I received a copy of this book from the author/publisher in exchange for my honest review, which I have given.

About the author:

Jen Turano, author of six books, is a graduate of the University of Akron with a degree in clothing and textiles.  She is a member of ACFW and lives in a suburb of Denver, Colorado.  Visit her website at

Tuesday, July 7, 2015

Book review: To Capture Her Heart by Rebecca DeMarino

1653 Long Island.  Settled by Dutch, English, and native tribes, there was turmoil and unrest.  Dutch Lieutenant Dirk Van Buren and English settler Ben Horton both vie for the heart of Heather Flower, a Montaukett Indian princess.  As the Dutch, English, and Indian nations work for peaceful solutions to their differences, each man and Heather Flower must search their own hearts to find God’s path for their lives. 

Throughout the story, strong themes of community, sacrifice, and perseverance came through.  After Heather Flower was rescued from the warring tribe that kidnapped her and killed her husband, she chose to live with her aunt near the town of Southold.  There she was embraced and lovingly brought into the community.  She was hardworking and always willing to help, even though she was brought up as a princess.

Author Rebecca DeMarino’s ancestors once again are the characters in this historical romance, the second book of The Southold Chronicles.  This is a lovely book that will charm those who love to immerse themselves in another time and place.

I received a copy of this book from the author/publisher, in exchange for my honest review, which I have given.

About the author:

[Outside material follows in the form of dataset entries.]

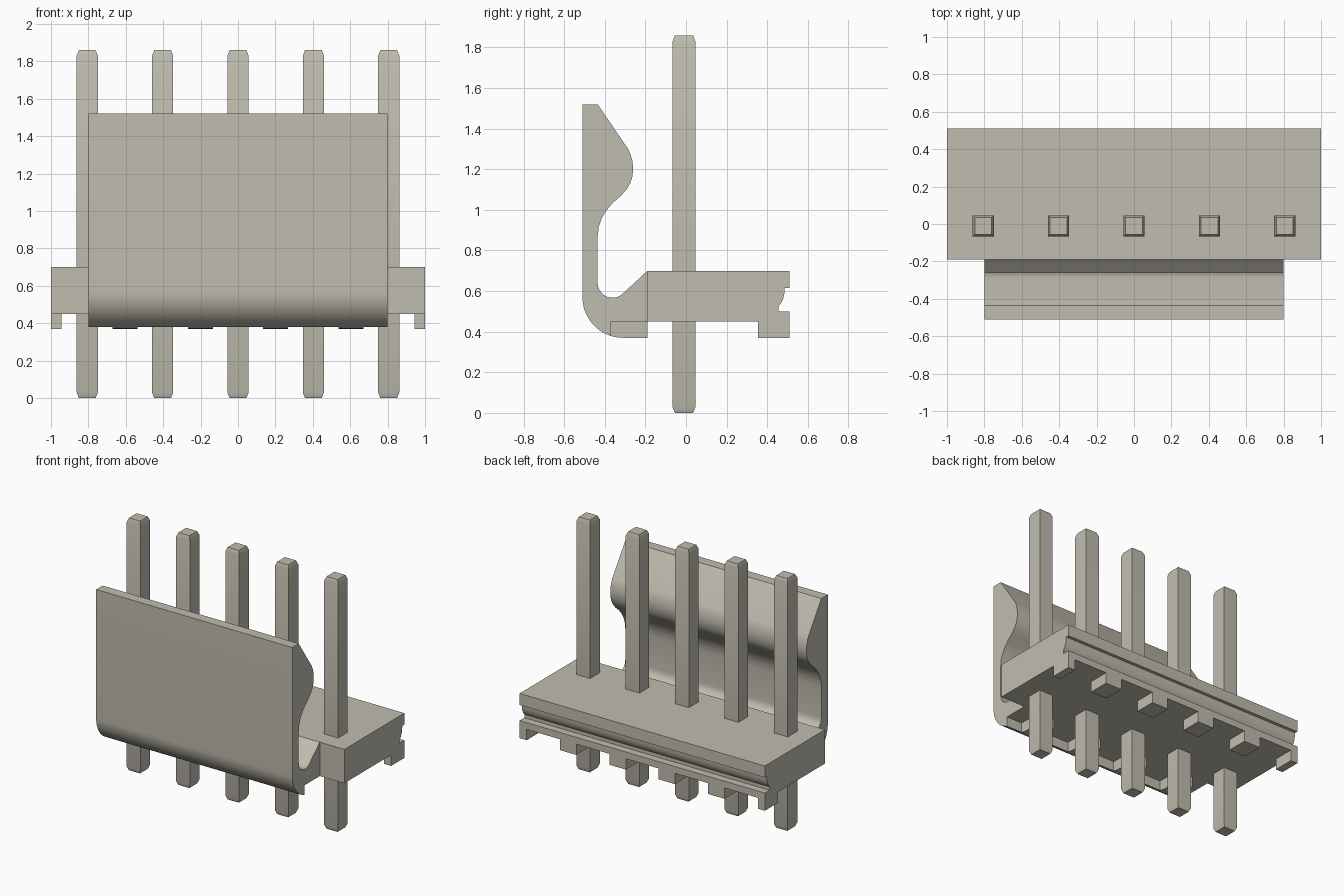
import bpy, bmesh, math
from math import sin, cos, radians

cube = bpy.data.objects.get("Cube")
if cube:
    bpy.data.objects.remove(cube, do_unlink=True)

COLOR = (0.53, 0.51, 0.43, 1.0)
mat = bpy.data.materials.new("warm grey")
mat.use_nodes = True
mat.diffuse_color = COLOR
mat.node_tree.nodes["Principled BSDF"].inputs["Base Color"].default_value = COLOR


def finish(name, bm):
    bmesh.ops.recalc_face_normals(bm, faces=bm.faces)
    mesh = bpy.data.meshes.new(name)
    bm.to_mesh(mesh)
    bm.free()
    mesh.materials.append(mat)
    ob = bpy.data.objects.new(name, mesh)
    bpy.context.collection.objects.link(ob)
    bpy.ops.object.select_all(action='DESELECT')
    ob.select_set(True)
    bpy.context.view_layer.objects.active = ob
    bpy.ops.object.shade_smooth_by_angle(angle=radians(28))
    return ob


def extrude_x(name, profile, x0, x1):
    """Sweep a (y, z) outline along x."""
    bm = bmesh.new()
    face = bm.faces.new([bm.verts.new((x0, y, z)) for y, z in profile])
    geo = bmesh.ops.extrude_face_region(bm, geom=[face])
    verts = [v for v in geo["geom"] if isinstance(v, bmesh.types.BMVert)]
    bmesh.ops.translate(bm, vec=(x1 - x0, 0, 0), verts=verts)
    return finish(name, bm)


def arc(cy, cz, r, a0, a1, n=10):
    return [(cy + r * cos(radians(a0 + (a1 - a0) * i / n)),
             cz + r * sin(radians(a0 + (a1 - a0) * i / n))) for i in range(n + 1)]


# Base block with a groove along its back
base = [(-0.19, 0.45), (0.51, 0.45), (0.51, 0.50), (0.455, 0.50), (0.455, 0.525),
        (0.468, 0.54), (0.478, 0.56), (0.484, 0.585), (0.486, 0.615),
        (0.51, 0.615), (0.51, 0.70), (-0.19, 0.70)]
extrude_x("base", base, -1.0, 1.0)

# Curved locking wall with a rounded catch on its inner face
a_end = math.degrees(math.acos(-0.06 / 0.20))
latch = [(-0.51, 1.52), (-0.435, 1.52), (-0.285, 1.30), (-0.274, 1.277),
         (-0.265, 1.245), (-0.26, 1.205), (-0.264, 1.165), (-0.275, 1.13),
         (-0.293, 1.10), (-0.32, 1.07), (-0.36, 1.035), (-0.39, 1.0),
         (-0.415, 0.96), (-0.43, 0.915), (-0.435, 0.87)]
latch += arc(-0.362, 0.64, 0.073, 180, 315)
latch += [(-0.19, 0.70), (-0.19, 0.45), (-0.37, 0.45)]
latch += arc(-0.31, 0.57, 0.20, 360 - a_end, 180)
extrude_x("locking_wall", latch, -0.8, 0.8)

# Standoff feet between the pins, front and back
front_foot = [(-0.19, 0.45), (-0.37, 0.45)]
front_foot += arc(-0.31, 0.57, 0.20, 360 - a_end, 270, 4) + [(-0.19, 0.37)]
back_foot = [(0.355, 0.37), (0.51, 0.37), (0.51, 0.45), (0.355, 0.45)]
for i, x in enumerate((-0.605, -0.2, 0.2, 0.605)):
    extrude_x(f"front_foot_{i + 1}", front_foot, x - 0.067, x + 0.067)
    extrude_x(f"back_foot_{i + 1}", back_foot, x - 0.067, x + 0.067)
extrude_x("back_foot_right_end", back_foot, -1.0, -0.943)
extrude_x("back_foot_left_end", back_foot, 0.943, 1.0)


# Square pins with tapered tips
def pin(name, x):
    bm = bmesh.new()
    rings = []
    for z, h in ((0, 0.045), (0.03, 0.0565), (1.83, 0.0565), (1.86, 0.045)):
        rings.append([bm.verts.new((x + sx * h, -0.01 + sy * h, z))
                      for sx, sy in ((-1, -1), (1, -1), (1, 1), (-1, 1))])
    for lo, hi in zip(rings, rings[1:]):
        for k in range(4):
            j = (k + 1) % 4
            bm.faces.new((lo[k], lo[j], hi[j], hi[k]))
    bm.faces.new(rings[0][::-1])
    bm.faces.new(rings[-1])
    finish(name, bm)


for i in range(5):
    pin(f"pin_{i + 1}", (i - 2) * 0.403)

Rebecca DeMarino writes love, legends, and lore as a historical romance author and lives in the beautiful Pacific Northwest.  She inherited her love of baking and gardening from her mother, a love of horses, reading, and writing from her dad, and the wanderlust gene from both parents.  Her travels have taken her from Alaska to Nebraska and Florida, from Long Island to England and Italy, and from Washington, DC to Texas, California, and Guam.  But usually you can find her at home, enjoying her grandchildren and baking crisp little ginger cakes.  Learn more at